or maybe just a mother.
Maybe it’s just me, but I am finding motherhood to be the most wonderful, and the most stressful, experience of my life. Most days I am crazed, running around like a lunatic trying to make sure that everything gets done. I’ve already given you all an idea of what an average day looks like for me. It’s an ever evolving process as my son grows. He’s 9 1/2 months old now and just starting to crawl, so I’m sure we’re really in for it soon! Anyway, I digress.

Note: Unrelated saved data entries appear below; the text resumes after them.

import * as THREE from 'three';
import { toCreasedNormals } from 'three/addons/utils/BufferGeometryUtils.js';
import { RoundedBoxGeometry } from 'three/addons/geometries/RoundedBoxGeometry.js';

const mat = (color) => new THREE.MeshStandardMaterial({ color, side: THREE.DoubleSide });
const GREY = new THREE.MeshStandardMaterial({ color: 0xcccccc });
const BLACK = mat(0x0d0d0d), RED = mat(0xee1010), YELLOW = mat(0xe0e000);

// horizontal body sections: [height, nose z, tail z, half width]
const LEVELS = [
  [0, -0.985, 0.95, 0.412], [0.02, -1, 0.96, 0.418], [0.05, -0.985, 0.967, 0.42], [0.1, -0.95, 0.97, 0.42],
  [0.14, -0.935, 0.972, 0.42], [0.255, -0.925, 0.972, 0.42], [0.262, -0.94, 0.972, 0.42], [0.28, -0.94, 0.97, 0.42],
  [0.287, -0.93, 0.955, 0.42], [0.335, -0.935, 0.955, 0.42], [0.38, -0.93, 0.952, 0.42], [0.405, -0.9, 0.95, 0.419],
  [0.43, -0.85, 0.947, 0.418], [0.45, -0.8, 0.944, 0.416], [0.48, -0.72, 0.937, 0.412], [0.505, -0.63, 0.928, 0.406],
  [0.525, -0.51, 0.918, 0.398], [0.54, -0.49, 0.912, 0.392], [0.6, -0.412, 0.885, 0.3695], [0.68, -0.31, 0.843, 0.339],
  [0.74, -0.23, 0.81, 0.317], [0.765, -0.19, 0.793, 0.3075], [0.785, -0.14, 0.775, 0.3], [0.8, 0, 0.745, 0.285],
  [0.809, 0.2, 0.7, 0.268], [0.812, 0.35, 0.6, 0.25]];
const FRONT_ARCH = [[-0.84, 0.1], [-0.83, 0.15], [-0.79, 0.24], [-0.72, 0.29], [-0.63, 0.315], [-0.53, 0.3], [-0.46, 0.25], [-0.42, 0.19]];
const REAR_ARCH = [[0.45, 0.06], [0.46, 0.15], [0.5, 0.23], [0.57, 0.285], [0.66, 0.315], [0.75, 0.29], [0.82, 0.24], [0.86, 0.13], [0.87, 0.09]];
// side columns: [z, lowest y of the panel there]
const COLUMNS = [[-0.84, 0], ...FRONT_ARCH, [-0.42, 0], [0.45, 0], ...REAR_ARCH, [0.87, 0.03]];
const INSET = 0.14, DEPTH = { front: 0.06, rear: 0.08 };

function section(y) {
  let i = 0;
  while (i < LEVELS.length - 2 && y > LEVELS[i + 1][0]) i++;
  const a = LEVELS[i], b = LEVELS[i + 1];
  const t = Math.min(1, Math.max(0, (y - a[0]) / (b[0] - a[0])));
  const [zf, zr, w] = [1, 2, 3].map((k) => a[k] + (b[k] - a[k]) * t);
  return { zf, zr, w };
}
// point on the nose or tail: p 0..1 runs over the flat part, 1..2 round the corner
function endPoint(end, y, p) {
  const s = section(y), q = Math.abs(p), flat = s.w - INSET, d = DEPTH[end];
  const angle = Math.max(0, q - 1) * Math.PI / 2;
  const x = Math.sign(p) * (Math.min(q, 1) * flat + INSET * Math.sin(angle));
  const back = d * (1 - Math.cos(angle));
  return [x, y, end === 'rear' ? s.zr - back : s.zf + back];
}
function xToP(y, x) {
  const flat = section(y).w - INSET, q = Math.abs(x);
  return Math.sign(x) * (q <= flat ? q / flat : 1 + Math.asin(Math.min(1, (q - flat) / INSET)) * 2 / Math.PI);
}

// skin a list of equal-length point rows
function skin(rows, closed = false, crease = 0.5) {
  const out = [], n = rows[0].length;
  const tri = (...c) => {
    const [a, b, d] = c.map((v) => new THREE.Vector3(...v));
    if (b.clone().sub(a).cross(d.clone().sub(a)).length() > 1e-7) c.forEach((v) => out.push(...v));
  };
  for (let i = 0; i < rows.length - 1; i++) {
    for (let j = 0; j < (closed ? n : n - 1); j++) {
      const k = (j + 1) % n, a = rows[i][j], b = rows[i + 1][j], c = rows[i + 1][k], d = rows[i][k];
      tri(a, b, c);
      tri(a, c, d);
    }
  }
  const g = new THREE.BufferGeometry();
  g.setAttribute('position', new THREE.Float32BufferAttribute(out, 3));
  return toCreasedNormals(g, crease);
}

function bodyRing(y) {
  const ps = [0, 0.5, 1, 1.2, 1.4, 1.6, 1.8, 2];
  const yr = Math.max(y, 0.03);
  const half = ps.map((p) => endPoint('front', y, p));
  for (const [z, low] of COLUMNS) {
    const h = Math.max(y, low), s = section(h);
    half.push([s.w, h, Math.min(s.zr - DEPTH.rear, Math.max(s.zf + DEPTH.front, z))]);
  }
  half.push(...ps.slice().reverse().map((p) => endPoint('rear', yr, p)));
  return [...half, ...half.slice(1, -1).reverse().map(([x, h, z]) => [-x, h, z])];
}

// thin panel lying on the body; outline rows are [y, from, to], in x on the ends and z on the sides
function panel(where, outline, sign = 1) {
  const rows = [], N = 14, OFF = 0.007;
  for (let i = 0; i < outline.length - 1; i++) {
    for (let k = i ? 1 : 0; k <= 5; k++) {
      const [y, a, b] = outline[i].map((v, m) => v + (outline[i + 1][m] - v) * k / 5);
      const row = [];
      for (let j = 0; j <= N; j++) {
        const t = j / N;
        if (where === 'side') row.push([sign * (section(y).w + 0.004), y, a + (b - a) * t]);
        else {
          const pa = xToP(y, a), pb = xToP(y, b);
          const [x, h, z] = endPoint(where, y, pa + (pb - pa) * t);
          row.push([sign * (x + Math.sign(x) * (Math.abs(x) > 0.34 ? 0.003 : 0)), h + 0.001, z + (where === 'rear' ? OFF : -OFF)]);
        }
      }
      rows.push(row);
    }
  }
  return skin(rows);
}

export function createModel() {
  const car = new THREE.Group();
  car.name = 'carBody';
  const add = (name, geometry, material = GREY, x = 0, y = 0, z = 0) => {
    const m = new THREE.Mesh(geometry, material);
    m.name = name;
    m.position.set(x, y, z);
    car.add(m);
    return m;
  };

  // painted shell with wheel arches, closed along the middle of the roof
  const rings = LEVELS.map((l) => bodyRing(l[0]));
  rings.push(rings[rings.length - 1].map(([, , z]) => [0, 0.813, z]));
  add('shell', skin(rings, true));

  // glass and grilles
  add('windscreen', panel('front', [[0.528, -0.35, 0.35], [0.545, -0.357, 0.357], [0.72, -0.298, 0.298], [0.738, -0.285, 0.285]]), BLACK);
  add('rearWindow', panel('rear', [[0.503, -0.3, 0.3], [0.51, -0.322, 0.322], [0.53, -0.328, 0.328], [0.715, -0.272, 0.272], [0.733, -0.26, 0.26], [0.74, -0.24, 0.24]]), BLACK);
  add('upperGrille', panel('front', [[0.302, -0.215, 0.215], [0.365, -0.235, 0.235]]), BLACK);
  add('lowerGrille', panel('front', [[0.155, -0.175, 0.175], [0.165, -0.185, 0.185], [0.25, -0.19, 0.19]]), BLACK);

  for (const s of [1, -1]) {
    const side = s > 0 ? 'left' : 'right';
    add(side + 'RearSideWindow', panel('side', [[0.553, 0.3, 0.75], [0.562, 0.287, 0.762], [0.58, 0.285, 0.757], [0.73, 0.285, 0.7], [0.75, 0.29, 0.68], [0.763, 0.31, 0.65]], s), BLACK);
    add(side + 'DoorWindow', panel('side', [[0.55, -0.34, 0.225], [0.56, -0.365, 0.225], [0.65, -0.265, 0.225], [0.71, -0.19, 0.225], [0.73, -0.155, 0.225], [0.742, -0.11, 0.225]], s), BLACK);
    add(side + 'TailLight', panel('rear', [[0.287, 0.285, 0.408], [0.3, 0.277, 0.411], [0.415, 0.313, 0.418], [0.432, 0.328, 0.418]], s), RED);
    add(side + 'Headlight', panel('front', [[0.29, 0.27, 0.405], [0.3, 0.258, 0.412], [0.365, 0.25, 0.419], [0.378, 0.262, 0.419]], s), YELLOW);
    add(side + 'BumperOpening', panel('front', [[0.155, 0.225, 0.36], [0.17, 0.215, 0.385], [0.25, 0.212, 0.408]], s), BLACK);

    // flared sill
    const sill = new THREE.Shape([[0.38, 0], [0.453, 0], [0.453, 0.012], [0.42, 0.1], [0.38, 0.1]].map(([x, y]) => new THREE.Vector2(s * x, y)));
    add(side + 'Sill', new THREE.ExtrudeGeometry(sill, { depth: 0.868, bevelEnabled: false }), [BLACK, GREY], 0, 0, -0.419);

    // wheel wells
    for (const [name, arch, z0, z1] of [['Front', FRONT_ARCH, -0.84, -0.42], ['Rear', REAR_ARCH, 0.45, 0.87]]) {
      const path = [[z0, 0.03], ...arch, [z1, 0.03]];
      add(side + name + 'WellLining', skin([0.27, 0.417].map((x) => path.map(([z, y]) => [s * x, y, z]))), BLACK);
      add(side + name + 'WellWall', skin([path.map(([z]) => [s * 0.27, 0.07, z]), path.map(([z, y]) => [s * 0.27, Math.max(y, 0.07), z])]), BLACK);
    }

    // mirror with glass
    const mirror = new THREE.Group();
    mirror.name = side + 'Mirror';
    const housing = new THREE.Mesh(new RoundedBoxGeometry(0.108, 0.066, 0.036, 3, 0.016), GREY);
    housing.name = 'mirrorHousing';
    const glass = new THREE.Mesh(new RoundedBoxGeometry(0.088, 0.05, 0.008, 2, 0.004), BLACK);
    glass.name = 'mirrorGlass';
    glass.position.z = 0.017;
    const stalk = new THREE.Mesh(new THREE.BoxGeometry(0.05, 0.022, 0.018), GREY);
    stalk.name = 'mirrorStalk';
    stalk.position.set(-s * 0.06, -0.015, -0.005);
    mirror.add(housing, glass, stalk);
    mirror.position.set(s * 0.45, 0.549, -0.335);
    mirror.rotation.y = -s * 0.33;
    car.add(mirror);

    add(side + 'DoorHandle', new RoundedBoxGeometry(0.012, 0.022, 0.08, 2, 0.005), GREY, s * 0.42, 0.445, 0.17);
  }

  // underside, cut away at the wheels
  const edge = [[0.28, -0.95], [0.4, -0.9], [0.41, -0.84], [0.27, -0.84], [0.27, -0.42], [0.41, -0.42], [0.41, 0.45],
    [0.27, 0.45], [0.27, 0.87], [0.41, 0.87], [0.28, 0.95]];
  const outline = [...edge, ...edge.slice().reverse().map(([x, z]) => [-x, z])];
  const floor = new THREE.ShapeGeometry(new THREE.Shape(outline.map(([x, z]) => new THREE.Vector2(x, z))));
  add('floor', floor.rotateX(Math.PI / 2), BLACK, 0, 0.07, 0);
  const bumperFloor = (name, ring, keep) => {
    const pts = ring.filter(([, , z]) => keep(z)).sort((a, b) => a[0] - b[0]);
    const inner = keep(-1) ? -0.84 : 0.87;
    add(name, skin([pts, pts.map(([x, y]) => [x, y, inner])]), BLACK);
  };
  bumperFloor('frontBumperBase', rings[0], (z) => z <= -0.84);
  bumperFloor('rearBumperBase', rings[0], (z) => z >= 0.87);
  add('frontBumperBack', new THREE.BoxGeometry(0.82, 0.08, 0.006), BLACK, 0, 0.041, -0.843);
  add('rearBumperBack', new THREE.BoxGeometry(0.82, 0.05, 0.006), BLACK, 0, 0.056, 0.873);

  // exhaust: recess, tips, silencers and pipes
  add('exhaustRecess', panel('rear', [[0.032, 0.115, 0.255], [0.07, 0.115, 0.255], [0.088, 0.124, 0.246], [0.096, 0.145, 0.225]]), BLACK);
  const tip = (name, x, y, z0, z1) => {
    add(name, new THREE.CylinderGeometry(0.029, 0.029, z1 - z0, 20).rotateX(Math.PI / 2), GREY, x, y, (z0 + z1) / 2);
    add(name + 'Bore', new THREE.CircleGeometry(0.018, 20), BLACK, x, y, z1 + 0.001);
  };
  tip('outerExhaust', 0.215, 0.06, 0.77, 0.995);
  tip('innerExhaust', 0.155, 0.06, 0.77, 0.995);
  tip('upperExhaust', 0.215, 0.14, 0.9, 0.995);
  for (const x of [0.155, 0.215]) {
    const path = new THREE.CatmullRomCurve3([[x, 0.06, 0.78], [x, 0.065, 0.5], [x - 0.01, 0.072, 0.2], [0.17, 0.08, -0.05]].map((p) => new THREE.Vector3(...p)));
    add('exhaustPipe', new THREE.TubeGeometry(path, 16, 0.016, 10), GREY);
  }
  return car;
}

How many mothers out there had their anxiety levels skyrocket with the birth of their first child? Every day, as my day job nears completion, I feel the anxiety mounting in me. I am near crazed to get to my son. Logically, this makes no sense. He is safe. He is with someone I trust. He is fine. His caretaker would call if something were wrong. If I am 5 minutes late, the world will not come to a screeching halt. Yes, I know all of that. But yet at the end of my work day, I still get shaky and feel an unmistakable pressure begin to build in my chest. I simply cannot get to him fast enough.

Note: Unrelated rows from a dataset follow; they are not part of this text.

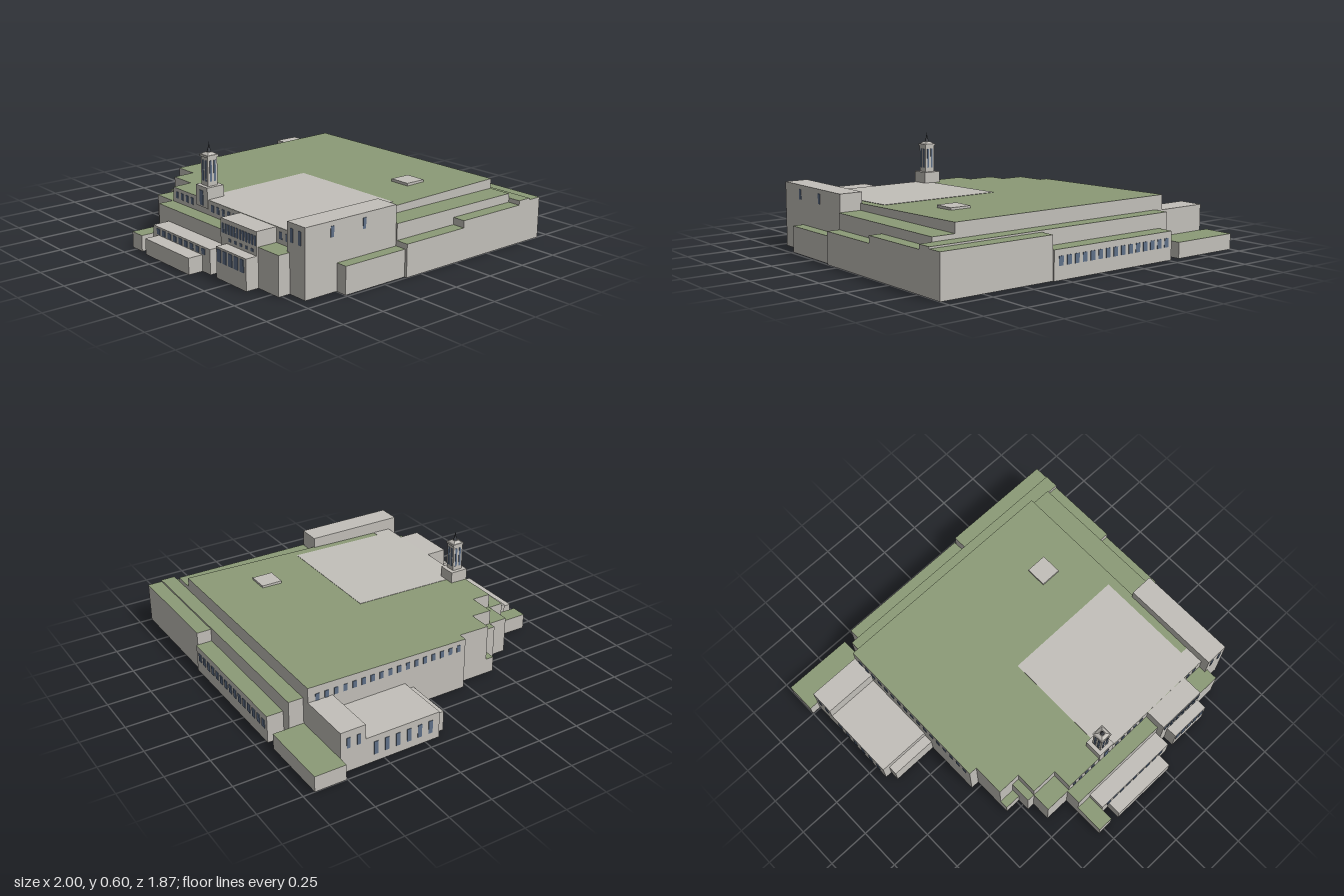
import * as THREE from 'three';

const mat = (name, color) => {
  const m = new THREE.MeshStandardMaterial({ color, side: THREE.DoubleSide });
  m.name = name;
  return m;
};

export function createModel() {
  const model = new THREE.Group();
  model.name = 'building';
  const stone = mat('stone', 0xc3c0ba);
  const grass = mat('green roof', 0x8c9b77);
  const glass = mat('window glass', 0x5f7088);
  const dark = mat('dark metal', 0x42454b);

  const add = (name, geo, material, parent = model) => {
    const m = new THREE.Mesh(geo, material);
    m.name = name;
    parent.add(m);
    return m;
  };

  // Hollow volume: four walls and a roof, open underneath
  const block = (name, x0, x1, z0, z1, top, roof = stone, y0 = 0) => {
    const g = new THREE.BoxGeometry(x1 - x0, top - y0, z1 - z0);
    const idx = Array.from(g.index.array);
    idx.splice(18, 6);
    g.setIndex(idx);
    g.clearGroups();
    g.addGroup(0, 12, 0);
    g.addGroup(12, 6, 1);
    g.addGroup(18, 12, 0);
    g.translate((x0 + x1) / 2, (top + y0) / 2, (z0 + z1) / 2);
    return add(name, g, [stone, roof]);
  };

  // Hollow volume over a ground outline of [x, z] points, with a sloping roof
  const slope = z => 0.297 + (0.655 - z) * 0.0205;
  const prism = (name, pts, roof, lift = 0) => {
    const pos = [];
    pts.forEach(([ax, az], i) => {
      const [bx, bz] = pts[(i + 1) % pts.length];
      const ah = slope(az) + lift, bh = slope(bz) + lift;
      pos.push(ax, 0, az, bx, 0, bz, bx, bh, bz, ax, 0, az, bx, bh, bz, ax, ah, az);
    });
    const walls = new THREE.BufferGeometry();
    walls.setAttribute('position', new THREE.Float32BufferAttribute(pos, 3));
    walls.computeVertexNormals();
    add(name + ' walls', walls, stone);
    const top = new THREE.ShapeGeometry(new THREE.Shape(pts.map(([x, z]) => new THREE.Vector2(x, -z))));
    top.rotateX(-Math.PI / 2);
    const p = top.attributes.position;
    for (let i = 0; i < p.count; i++) p.setY(i, slope(p.getZ(i)) + lift);
    top.computeVertexNormals();
    add(name + ' roof', top, roof);
  };

  // Row of thin window plates; axis is the direction the row runs along
  const windows = (name, axis, from, to, count, y0, y1, width, plane) => {
    const row = new THREE.Group();
    row.name = name;
    for (let i = 0; i < count; i++) {
      const c = count > 1 ? from + (to - from) * i / (count - 1) : from;
      const alongX = axis === 'x';
      const m = add('window', new THREE.BoxGeometry(alongX ? width : 0.004, y1 - y0, alongX ? 0.004 : width), glass, row);
      m.position.set(alongX ? c : plane, (y0 + y1) / 2, alongX ? plane : c);
    }
    model.add(row);
  };

  // Main hall with stepped corner
  prism('main hall', [[-0.63, 0.225], [-0.58, 0.225], [-0.58, 0.415], [-0.44, 0.415], [-0.44, 0.54],
    [-0.28, 0.54], [-0.28, 0.655], [0.79, 0.655], [0.79, -0.755], [-0.63, -0.755]], grass);
  prism('paved roof', [[0, 0.654], [0.785, 0.654], [0.785, 0.54], [0.735, 0.54], [0.735, -0.05], [0, -0.05]], stone, 0.002);
  block('roof hatch', 0.455, 0.58, -0.435, -0.31, 0.332, stone, 0.305);

  // Stepped terraces at the corner
  block('corner terrace low', -0.58, -0.485, 0.415, 0.465, 0.09, grass);
  block('corner terrace middle', -0.485, -0.44, 0.415, 0.54, 0.215, grass);
  block('corner terrace front', -0.44, -0.28, 0.54, 0.655, 0.215, grass);

  // Front volumes
  block('front terrace', -0.29, 0.34, 0.655, 0.745, 0.216, grass);
  block('front side box', -0.29, -0.197, 0.745, 0.92, 0.09, grass);
  block('front gallery', -0.197, 0.335, 0.745, 0.845, 0.137);
  block('front step', -0.145, 0.265, 0.845, 0.93, 0.09);
  block('entrance block', 0.34, 0.64, 0.655, 0.78, 0.297);
  block('entrance porch', 0.39, 0.64, 0.78, 0.845, 0.17);
  block('front planter', 0.64, 0.8, 0.655, 0.77, 0.215, grass);

  // Tall wing and side terraces
  block('tall wing', 0.78, 0.917, 0.1, 0.7, 0.37);
  block('side terrace upper', 0.79, 0.925, -0.755, 0.1, 0.27, grass);
  block('side terrace rear', 0.925, 1, -0.755, -0.315, 0.22, grass);
  block('side terrace middle', 0.925, 1, -0.315, 0.1, 0.18, grass);
  block('side terrace front', 0.92, 0.985, 0.1, 0.5, 0.15, grass);

  // Back volumes
  block('back terrace', -0.58, 1, -0.84, -0.755, 0.245, grass);
  block('back block', 0.315, 1, -0.925, -0.84, 0.235, grass);
  block('back gallery', -0.52, 0.315, -0.935, -0.84, 0.16, grass);
  block('back low box', -1, -0.58, -0.935, -0.755, 0.09, grass);

  // Annex on the right side
  block('annex rear', -0.945, -0.63, -0.755, -0.61, 0.24);
  block('annex hall', -0.945, -0.63, -0.61, -0.165, 0.155);
  block('annex step', -0.905, -0.63, -0.165, -0.11, 0.115);

  // Windows
  windows('upper windows right', 'x', -0.24, -0.095, 4, 0.24, 0.278, 0.022, 0.656);
  windows('upper windows left', 'x', 0.095, 0.29, 5, 0.24, 0.278, 0.022, 0.656);
  windows('upper windows end', 'x', 0.675, 0.725, 2, 0.24, 0.278, 0.022, 0.656);
  windows('gallery windows', 'x', -0.145, 0.275, 9, 0.095, 0.127, 0.028, 0.846);
  windows('entrance tall windows', 'x', 0.36, 0.63, 12, 0.222, 0.274, 0.015, 0.781);
  windows('entrance small windows', 'x', 0.42, 0.605, 5, 0.186, 0.202, 0.018, 0.781);
  windows('porch windows', 'x', 0.415, 0.605, 5, 0.092, 0.16, 0.032, 0.846);
  windows('wing front windows', 'x', 0.815, 0.875, 2, 0.27, 0.342, 0.018, 0.701);
  windows('wing side windows', 'z', 0.32, 0.53, 2, 0.288, 0.345, 0.02, 0.918);
  windows('back windows', 'x', -0.48, 0.27, 15, 0.075, 0.125, 0.03, -0.936);
  windows('hall side windows', 'z', -0.7, 0.18, 17, 0.24, 0.28, 0.024, -0.631);
  windows('annex windows', 'z', -0.55, -0.22, 6, 0.045, 0.12, 0.025, -0.946);
  windows('annex rear windows', 'z', -0.71, -0.65, 2, 0.14, 0.2, 0.02, -0.946);

  // Bell tower
  const tx = 0.002, tz = 0.607;
  block('tower base', tx - 0.053, tx + 0.053, tz - 0.055, tz + 0.053, 0.365, stone, 0.25);
  windows('tower base window', 'x', tx, tx, 1, 0.26, 0.342, 0.03, tz + 0.054);
  block('tower shaft', tx - 0.031, tx + 0.031, tz - 0.031, tz + 0.031, 0.525, stone, 0.365);
  add('tower cornice', new THREE.BoxGeometry(0.072, 0.012, 0.072), stone).position.set(tx, 0.528, tz);
  for (const s of [-1, 1]) {
    windows('tower windows', 'x', tx - 0.013, tx + 0.013, 2, 0.39, 0.505, 0.012, tz + s * 0.032);
    windows('tower windows', 'z', tz - 0.013, tz + 0.013, 2, 0.39, 0.505, 0.012, tx + s * 0.032);
  }
  const cap = new THREE.CylinderGeometry(0.02, 0.044, 0.012, 4).rotateY(Math.PI / 4).toNonIndexed();
  cap.computeVertexNormals();
  add('tower cap', cap, stone).position.set(tx, 0.54, tz);
  add('spire', new THREE.CylinderGeometry(0.005, 0.013, 0.026, 8), dark).position.set(tx, 0.558, tz);
  add('spire needle', new THREE.ConeGeometry(0.005, 0.034, 8), dark).position.set(tx, 0.587, tz);

  return model;
}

Then I get him in my arms and all of the stress and anxiety disappear…for a moment or two. We smile. We hug. We laugh. We play. And then it’s bedtime, which brings on a whole new level of stress. Will he go to sleep easily tonight? And will he stay asleep? Merely wondering gets my heart rate up! Some nights he goes to sleep without a peep. Other nights are a major struggle. On the nights that he resists sleep, as the clock ticks away while I relentlessly try to get him to sleep, my mind wanders to all of the things I still have to do to prepare for the next day. While I love sitting on the floor of his bedroom and rolling around with him at 8 pm, in the back of my mind, I am thinking “I have to make his oatmeal. What should I make for his lunch tomorrow? I have to pack the diaper bag. Did I unpack it yet from today? What should he wear tomorrow? What’s the weather supposed to do?” and a million other things like that.
Once I finally get him to sleep (or give up and send my husband in to get him to sleep, which he is often much more successful at than I am!), I stagger out into the living room. Inevitably, my husband says “What do you need me to do?” A simple question, right? Ask him how I react most nights. He’ll tell you that I stand there looking dazed for a minute before I even answer him. And inevitably, most nights my answer is something like “Nothing. I just need to make his food.” I cannot, for the life of me, figure out why I never say to my husband “Hey thanks! Could you please make his food for tomorrow?” Maybe it’s because I want to give my husband a chance to relax. Maybe it’s because I think I can do it better. But I think more often than not, it’s because I haven’t quite figured out exactly what needs to be done yet. I haven’t decided what food he should get for the following day, so I can’t even get to the point of telling my husband what needs to be done. So I trudge into the kitchen and figure it out as I go. I make his food. Then I pack his diaper bag. Then I pump.
It’s usually about 9:30/10:00 by the time I climb into bed. And once I do, the anxiety starts up again. I lay in bed and wonder how long it will be before he wakes me up to nurse. And if I wake up on my own and haven’t heard a peep from him, I wonder if something is wrong. Then I lay in bed wondering if I should go check on him and risk waking him up with the noise the door to his bedrooom makes when you open and close it, or if I should just let him be and go back to sleep. Then I wonder where the cat is. He’s usually in my arms when I wake. If he’s not there, I worry about him, too. By the time I finally do drift off to sleep, it’s usually almost time to get up, which happens at an obscene hour now (5:20 am most days).
As I sit and write all of this, I can’t help but wonder how much of the anxiety I feel is normal, and how much is self-induced. How many of the things I take upon myself would my husband readily do if I were able to relinquish the control and allow him to learn to do it? It’s not as if my husband would let our son starve if I didn’t make his food! Perhaps he wouldn’t go to the extremes that I do, like pulling every speck of membrane out of an orange for him, instead of just buying a can of mandarin oranges with the membranes already removed! But alas, the boy would not starve. Maybe the extra outfit in the bag wouldn’t be the one I would’ve chosen, but the boy would not be naked.
A friend of mine told me a story about her husband forgetting to bring along a sippy cup when he took their young son on an outing one day. The young boy was apparently complaining all day. As my friend was telling me this story, she said that it was a mistake her husband would never make again. All I kept thinking was “yes, but your son must’ve been thirsty!” Maybe I am just an over-protective mom, but the thought of “mistakes” being made where my son is concerned just does not sit well with me. If I can keep him from being thirsty by putting the sippy cup in the diaper bag myself, I will — every time. It’s silly, I know. Again, it’s not as if my husband (or hers!) could not find a bottle of water or juice somewhere and allow the child to drink from that. So why is it that as a mother, I feel like I have to do everything? And do all mothers experience this? Does it go away with time? To the more experienced moms out there, please share your secrets for letting go, and allowing yourself to accept the help being offered by your partner. And to the new moms in the same boat I’m in, I give you credit, support, and a venue for writing about it in the comment section of this blog!